ASSIGNMENT: Beginning at the line that holds "hole, -0.1, 0.4))", restate each line exactly through the final line of the records. Include both of those lines.

MATERIAL FOR THIS TASK:
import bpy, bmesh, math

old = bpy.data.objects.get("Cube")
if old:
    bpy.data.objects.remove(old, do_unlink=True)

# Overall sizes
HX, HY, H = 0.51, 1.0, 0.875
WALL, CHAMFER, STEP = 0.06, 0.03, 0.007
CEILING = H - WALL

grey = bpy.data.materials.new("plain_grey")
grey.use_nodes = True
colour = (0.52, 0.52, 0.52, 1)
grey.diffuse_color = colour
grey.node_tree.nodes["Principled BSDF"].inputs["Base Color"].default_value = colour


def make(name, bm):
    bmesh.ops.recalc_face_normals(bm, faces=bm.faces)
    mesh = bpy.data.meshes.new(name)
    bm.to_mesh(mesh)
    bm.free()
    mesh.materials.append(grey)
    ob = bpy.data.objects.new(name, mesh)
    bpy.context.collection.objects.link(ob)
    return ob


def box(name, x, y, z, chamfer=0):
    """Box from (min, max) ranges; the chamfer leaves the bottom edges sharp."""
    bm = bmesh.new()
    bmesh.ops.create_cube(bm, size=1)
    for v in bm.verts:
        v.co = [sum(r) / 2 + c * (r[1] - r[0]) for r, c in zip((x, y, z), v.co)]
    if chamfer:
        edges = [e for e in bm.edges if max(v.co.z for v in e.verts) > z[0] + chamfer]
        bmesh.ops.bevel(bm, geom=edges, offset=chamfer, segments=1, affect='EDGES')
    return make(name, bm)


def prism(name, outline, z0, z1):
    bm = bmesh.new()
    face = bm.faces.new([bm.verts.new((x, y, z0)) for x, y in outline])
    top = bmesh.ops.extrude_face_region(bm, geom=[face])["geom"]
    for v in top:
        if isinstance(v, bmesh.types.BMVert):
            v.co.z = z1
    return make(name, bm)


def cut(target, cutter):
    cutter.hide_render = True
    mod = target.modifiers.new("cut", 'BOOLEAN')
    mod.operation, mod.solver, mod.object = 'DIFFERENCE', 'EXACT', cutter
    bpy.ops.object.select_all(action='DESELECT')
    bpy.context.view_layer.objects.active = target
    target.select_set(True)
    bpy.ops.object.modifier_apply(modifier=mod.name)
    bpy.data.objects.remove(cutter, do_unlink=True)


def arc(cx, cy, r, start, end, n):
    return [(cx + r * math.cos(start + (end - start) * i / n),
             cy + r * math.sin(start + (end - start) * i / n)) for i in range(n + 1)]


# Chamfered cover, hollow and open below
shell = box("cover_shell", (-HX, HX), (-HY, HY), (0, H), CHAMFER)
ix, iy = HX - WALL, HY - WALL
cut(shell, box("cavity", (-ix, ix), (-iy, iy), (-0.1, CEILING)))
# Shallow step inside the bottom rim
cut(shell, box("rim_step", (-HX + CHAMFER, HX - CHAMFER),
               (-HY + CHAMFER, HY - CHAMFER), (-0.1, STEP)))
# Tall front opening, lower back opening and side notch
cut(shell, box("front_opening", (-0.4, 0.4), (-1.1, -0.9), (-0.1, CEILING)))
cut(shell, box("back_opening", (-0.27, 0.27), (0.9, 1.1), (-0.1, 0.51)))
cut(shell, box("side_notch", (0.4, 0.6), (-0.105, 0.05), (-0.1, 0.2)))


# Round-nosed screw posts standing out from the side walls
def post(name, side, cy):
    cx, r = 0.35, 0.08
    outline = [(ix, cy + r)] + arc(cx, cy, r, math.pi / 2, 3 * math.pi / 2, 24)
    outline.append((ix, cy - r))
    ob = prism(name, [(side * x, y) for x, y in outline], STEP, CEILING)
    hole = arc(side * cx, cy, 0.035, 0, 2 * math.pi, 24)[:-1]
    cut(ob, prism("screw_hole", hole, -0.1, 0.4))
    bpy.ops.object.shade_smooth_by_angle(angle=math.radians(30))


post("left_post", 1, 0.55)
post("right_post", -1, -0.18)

EXPECTED OUTPUT:
    cut(ob, prism("screw_hole", hole, -0.1, 0.4))
    bpy.ops.object.shade_smooth_by_angle(angle=math.radians(30))


post("left_post", 1, 0.55)
post("right_post", -1, -0.18)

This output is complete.